### Your assignment
Would you please copy the part of the material below that opens with the line containing "const tube = new" and closes with the line containing "[BEAM, -MAIN], ...half]));"? Copy it exactly, and only it.

### Task inputs
■ ■ ■ ■

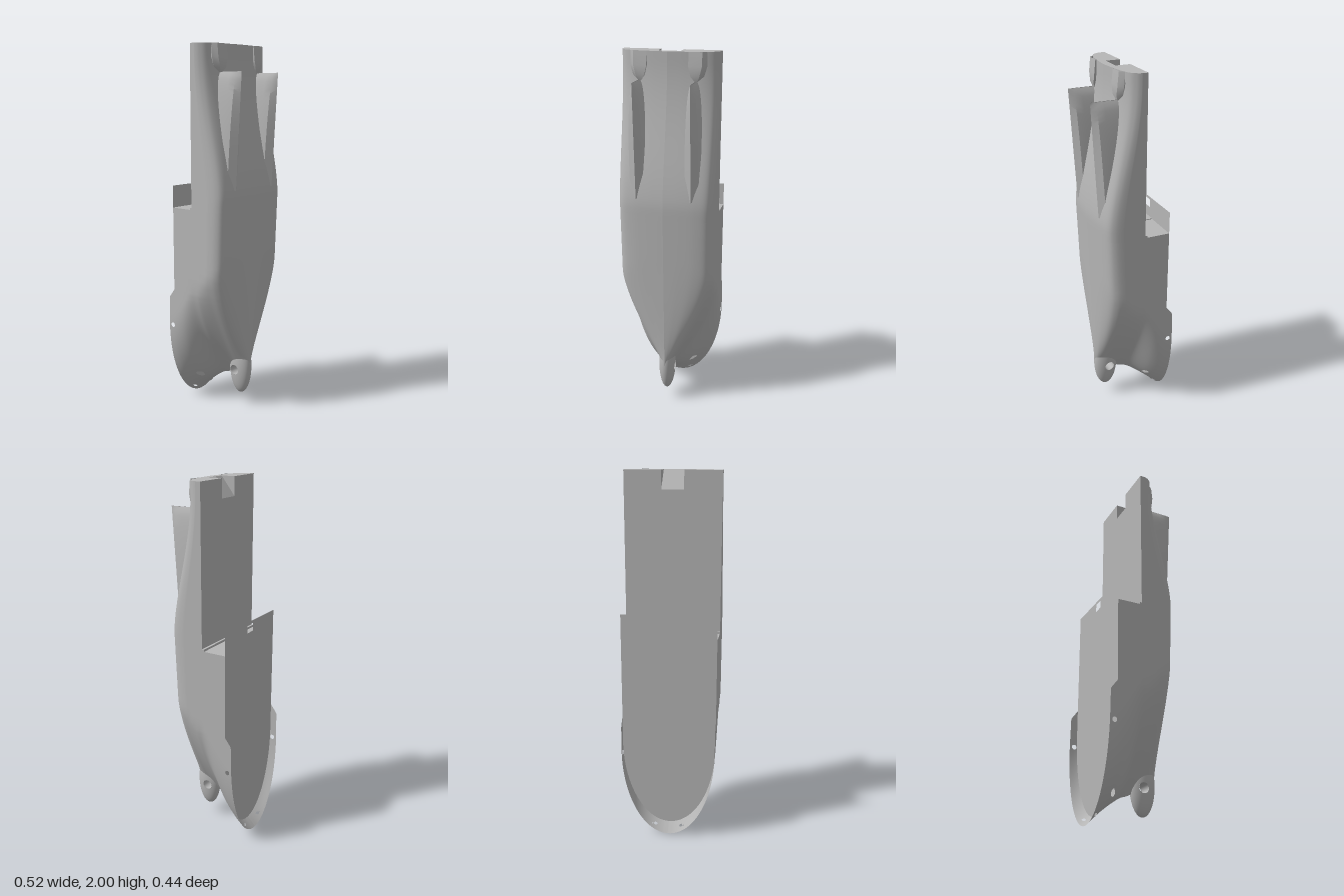
import * as THREE from 'three';
import { toCreasedNormals } from 'three/addons/utils/BufferGeometryUtils.js';

const grey = new THREE.MeshStandardMaterial({ color: 0xb6b6b6, side: THREE.DoubleSide });
grey.name = 'hull grey';

const { clamp, lerp, smoothstep } = THREE.MathUtils;
const BEAM = 0.26, FORE = -0.17, MAIN = -0.03, STEP = 1.14, STERN = 2;

// Hull lines, from bulwark to keel:
// stem y, stem z, half breadth, midship z, entrance length, curve a, curve b, stern z
const LINES = [
  [0, -0.22, 0.26, -0.2, 0.5, 2, 0.5, -0.2],
  [0.05, -0.17, 0.26, -0.17, 0.48, 2, 0.5, -0.17],
  [0.1, -0.11, 0.26, -0.11, 0.5, 1.9, 0.6, -0.11],
  [0.15, -0.04, 0.26, -0.03, 0.55, 1.6, 0.85, -0.03],
  [0.165, 0, 0.26, 0.03, 0.55, 1.5, 1, -0.015],
  [0.19, 0.06, 0.26, 0.09, 0.58, 1.4, 1, 0.0],
  [0.2, 0.1, 0.25, 0.14, 0.6, 1.4, 1, 0.025],
  [0.21, 0.13, 0.225, 0.168, 0.62, 1.4, 1, 0.05],
  [0.215, 0.15, 0.17, 0.182, 0.66, 1.4, 1, 0.07],
  [0.22, 0.16, 0.09, 0.19, 0.7, 1.4, 1, 0.082],
  [0.22, 0.165, 0, 0.195, 0.7, 1.4, 1, 0.09],
];
const SUB = 8, COLS = (LINES.length - 1) * SUB;

function lineAt(j) {
  const i = Math.min(Math.floor(j / SUB), LINES.length - 2), t = j / SUB - i;
  const row = (k) => LINES[clamp(k, 0, LINES.length - 1)];
  return LINES[0].map((_, n) => {
    const [a, b, c, d] = [row(i - 1)[n], row(i)[n], row(i + 1)[n], row(i + 2)[n]];
    return b + 0.5 * t * (c - a + t * (2 * a - 5 * b + 4 * c - d + t * (3 * (b - c) + d - a)));
  });
}

// Upper edge of the side: bulwark, forecastle, then main deck
function topEdge(y) {
  if (y > STEP) return MAIN;
  return y < 0.64 ? -1 : lerp(-0.2, FORE, clamp((y - 0.64) / 0.04, 0, 1));
}

function hullPoint(line, y) {
  const [sy, sz, mx, mz, len, a, b, ez] = line;
  const s = clamp((y - sy) / len, 0, 1);
  const x = Math.min(BEAM, mx * Math.pow(1 - Math.pow(1 - s, a), b));
  const z = lerp(lerp(sz, mz, clamp(y - sy, 0, 1)), ez, Math.pow(smoothstep(y, 1.2, 1.95), 0.85));
  return [Math.max(x, 0), y, Math.max(z, topEdge(y))];
}

// Builds a grid surface from rows of points
function loft(rows) {
  const w = rows[0].length, index = [];
  for (let i = 0; i < rows.length - 1; i++)
    for (let j = 0; j < w - 1; j++) {
      const a = i * w + j, b = a + w;
      index.push(a, b, a + 1, b, b + 1, a + 1);
    }
  const g = new THREE.BufferGeometry();
  g.setAttribute('position', new THREE.Float32BufferAttribute(rows.flat(2), 3));
  g.setIndex(index);
  g.computeVertexNormals();
  return g;
}

// Cuts round openings sideways through a surface
function punch(g, holes) {
  const p = g.attributes.position;
  for (const [hy, hz, r] of holes) {
    const dist = (i) => Math.hypot(p.getY(i) - hy, p.getZ(i) - hz);
    const old = Array.from(g.index.array), kept = [];
    for (let k = 0; k < old.length; k += 3) {
      const tri = old.slice(k, k + 3);
      if (!tri.every((i) => dist(i) < r)) kept.push(...tri);
    }
    g.setIndex(kept);
    for (let i = 0; i < p.count; i++) {
      const d = dist(i);
      if (d < r && d > 1e-5) {
        p.setY(i, hy + (p.getY(i) - hy) * r / d);
        p.setZ(i, hz + (p.getZ(i) - hz) * r / d);
      }
    }
  }
  return g;
}

export function createModel() {
  const model = new THREE.Group();
  const add = (name, geometry) => {
    const m = new THREE.Mesh(geometry, grey);
    m.name = name;
    model.add(m);
    return m;
  };
  const addPair = (name, geometry) => {
    add(name + 'Left', geometry);
    add(name + 'Right', geometry).scale.x = -1;
  };
  const flat = (pts, holes = []) => {
    const s = new THREE.Shape(pts.map(([x, y]) => new THREE.Vector2(x, y)));
    s.holes = holes.map((h) => new THREE.Path(h.map(([x, y]) => new THREE.Vector2(x, y))));
    return new THREE.ShapeGeometry(s);
  };
  const mirrored = (pts) => [...pts, ...pts.slice().reverse().map(([x, y]) => [-x, y])];

  // Hull sides and bottom
  const lines = Array.from({ length: COLS + 1 }, (_, j) => lineAt(j));
  const rows = [];
  for (let i = 0; i <= 80; i++)
    rows.push(lines.map((l) => hullPoint(l, lerp(l[0], 0.64, Math.pow(i / 80, 1.4)))));
  const stations = [0.66, 0.68];
  for (let y = 0.72; y < STEP - 0.01; y += 0.04) stations.push(y);
  stations.push(STEP, STEP + 0.0005);
  for (let i = 1; i <= 30; i++) stations.push(lerp(STEP, STERN, i / 30));
  for (const y of stations) rows.push(lines.map((l) => hullPoint(l, y)));
  const tunnel = [0.21, 0.085, 0.028];
  addPair('hullSide', punch(loft(rows), [
    tunnel, [0.47, -0.185, 0.014], [0.045, -0.196, 0.009], [0.15, -0.12, 0.017],
  ]));

  // Bulbous bow with thruster tunnel
  const bulb = new THREE.SphereGeometry(1, 72, 56);
  bulb.scale(0.046, 0.165, 0.07).translate(0, 0.232, 0.095);
  add('bulbousBow', punch(bulb, [tunnel]));
  const tube = new THREE.CylinderGeometry(0.028, 0.028, 0.085, 32, 1, true);
  tube.rotateZ(Math.PI / 2).translate(0, tunnel[0], tunnel[1]);
  add('thrusterTunnel', tube);

  // Forecastle deck, overhanging the step
  const edge = rows.map((r) => r[SUB]).filter((p) => p[1] <= STEP).map(([x, y]) => [x, y]);
  const fore = flat(mirrored([...edge, [BEAM, 1.26]]),
    [[[-0.03, 1.2], [0.03, 1.2], [0.03, 1.245], [-0.03, 1.245]]]);
  add('forecastleDeck', fore.rotateY(Math.PI).translate(0, 0, FORE));

  // Wall at the step, with its ledge and panels
  const wall = new THREE.PlaneGeometry(2 * BEAM, MAIN - FORE);
  add('stepWall', wall.rotateX(-Math.PI / 2).translate(0, STEP, (MAIN + FORE) / 2));
  const box = (name, w, h, d, x, y, z) =>
    add(name, new THREE.BoxGeometry(w, h, d).translate(x, y, z));
  box('deckLedge', 2 * BEAM, 0.012, 0.012, 0, STEP + 0.006, -0.036);
  box('wallPanelSmall', 0.062, 0.006, 0.125, -0.074, STEP + 0.003, -0.107);
  box('wallPanelLarge', 0.103, 0.004, 0.125, 0.0085, STEP + 0.002, -0.107);

  // Main deck with a notch for the stern ramp
  const N = 0.06, RAMP = 1.9, FLOOR = 0.048;
  const deck = flat(mirrored([[BEAM, STEP], [BEAM, STERN], [N, STERN], [N, RAMP]]));
  add('mainDeck', deck.rotateY(Math.PI).translate(0, 0, MAIN));
  add('sternRamp', loft([
    [[N, RAMP, MAIN], [-N, RAMP, MAIN]],
    [[N, STERN, FLOOR], [-N, STERN, FLOOR]],
  ]));
  const cheek = flat([[RAMP, MAIN], [STERN, MAIN], [STERN, FLOOR]]);
  cheek.applyMatrix4(new THREE.Matrix4().set(0, 0, 1, N, 1, 0, 0, 0, 0, 1, 0, 0, 0, 0, 0, 1));
  addPair('rampCheek', cheek);

  // Transom
  const half = rows[rows.length - 1].filter((p) => p[2] > MAIN + 1e-4).map(([x, , z]) => [x, -z]);
  const transom = flat(mirrored([[N, -FLOOR], [N, -MAIN], [BEAM, -MAIN], ...half]));
  add('transom', transom.rotateX(-Math.PI / 2).translate(0, STERN, 0));

  // Thruster mounts under the stern
  const mount = [
    [1.84, 0.15, 0.17, 0.075], [1.88, 0.12, 0.19, 0.092],
    [1.93, 0.108, 0.203, 0.092], [STERN, 0.108, 0.203, 0.085],
  ].map(([y, a, b, z]) =>
    [[b, y, 0.035], [b - 0.004, y, z - 0.025], [b - 0.025, y, z], [a, y, z], [a, y, 0.035]]);
  addPair('sternMount', toCreasedNormals(loft(mount), 0.5));

  // Twin skegs, thinning to a trailing edge
  const skeg = [];
  for (let i = 0; i <= 28; i++) {
    const y = lerp(1.25, 1.857, i / 28);
    const w = 0.043 * Math.sqrt(1 - Math.pow(Math.max(0, y - 1.4) / 0.458, 2));
    const z = lerp(0.186, 0.222, i / 28);
    skeg.push([[w, 0.06], [w, z - 0.07], [w * 0.86, z - 0.028], [0, z],
      [-w * 0.86, z - 0.028], [-w, z - 0.07], [-w, 0.06]].map(([x, d]) => [0.148 + x, y, d]));
  }
  addPair('skeg', toCreasedNormals(loft(skeg), 0.6));

  return model;
}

■ ■ ■ ■

### Task response
  const tube = new THREE.CylinderGeometry(0.028, 0.028, 0.085, 32, 1, true);
  tube.rotateZ(Math.PI / 2).translate(0, tunnel[0], tunnel[1]);
  add('thrusterTunnel', tube);

  // Forecastle deck, overhanging the step
  const edge = rows.map((r) => r[SUB]).filter((p) => p[1] <= STEP).map(([x, y]) => [x, y]);
  const fore = flat(mirrored([...edge, [BEAM, 1.26]]),
    [[[-0.03, 1.2], [0.03, 1.2], [0.03, 1.245], [-0.03, 1.245]]]);
  add('forecastleDeck', fore.rotateY(Math.PI).translate(0, 0, FORE));

  // Wall at the step, with its ledge and panels
  const wall = new THREE.PlaneGeometry(2 * BEAM, MAIN - FORE);
  add('stepWall', wall.rotateX(-Math.PI / 2).translate(0, STEP, (MAIN + FORE) / 2));
  const box = (name, w, h, d, x, y, z) =>
    add(name, new THREE.BoxGeometry(w, h, d).translate(x, y, z));
  box('deckLedge', 2 * BEAM, 0.012, 0.012, 0, STEP + 0.006, -0.036);
  box('wallPanelSmall', 0.062, 0.006, 0.125, -0.074, STEP + 0.003, -0.107);
  box('wallPanelLarge', 0.103, 0.004, 0.125, 0.0085, STEP + 0.002, -0.107);

  // Main deck with a notch for the stern ramp
  const N = 0.06, RAMP = 1.9, FLOOR = 0.048;
  const deck = flat(mirrored([[BEAM, STEP], [BEAM, STERN], [N, STERN], [N, RAMP]]));
  add('mainDeck', deck.rotateY(Math.PI).translate(0, 0, MAIN));
  add('sternRamp', loft([
    [[N, RAMP, MAIN], [-N, RAMP, MAIN]],
    [[N, STERN, FLOOR], [-N, STERN, FLOOR]],
  ]));
  const cheek = flat([[RAMP, MAIN], [STERN, MAIN], [STERN, FLOOR]]);
  cheek.applyMatrix4(new THREE.Matrix4().set(0, 0, 1, N, 1, 0, 0, 0, 0, 1, 0, 0, 0, 0, 0, 1));
  addPair('rampCheek', cheek);

  // Transom
  const half = rows[rows.length - 1].filter((p) => p[2] > MAIN + 1e-4).map(([x, , z]) => [x, -z]);
  const transom = flat(mirrored([[N, -FLOOR], [N, -MAIN], [BEAM, -MAIN], ...half]));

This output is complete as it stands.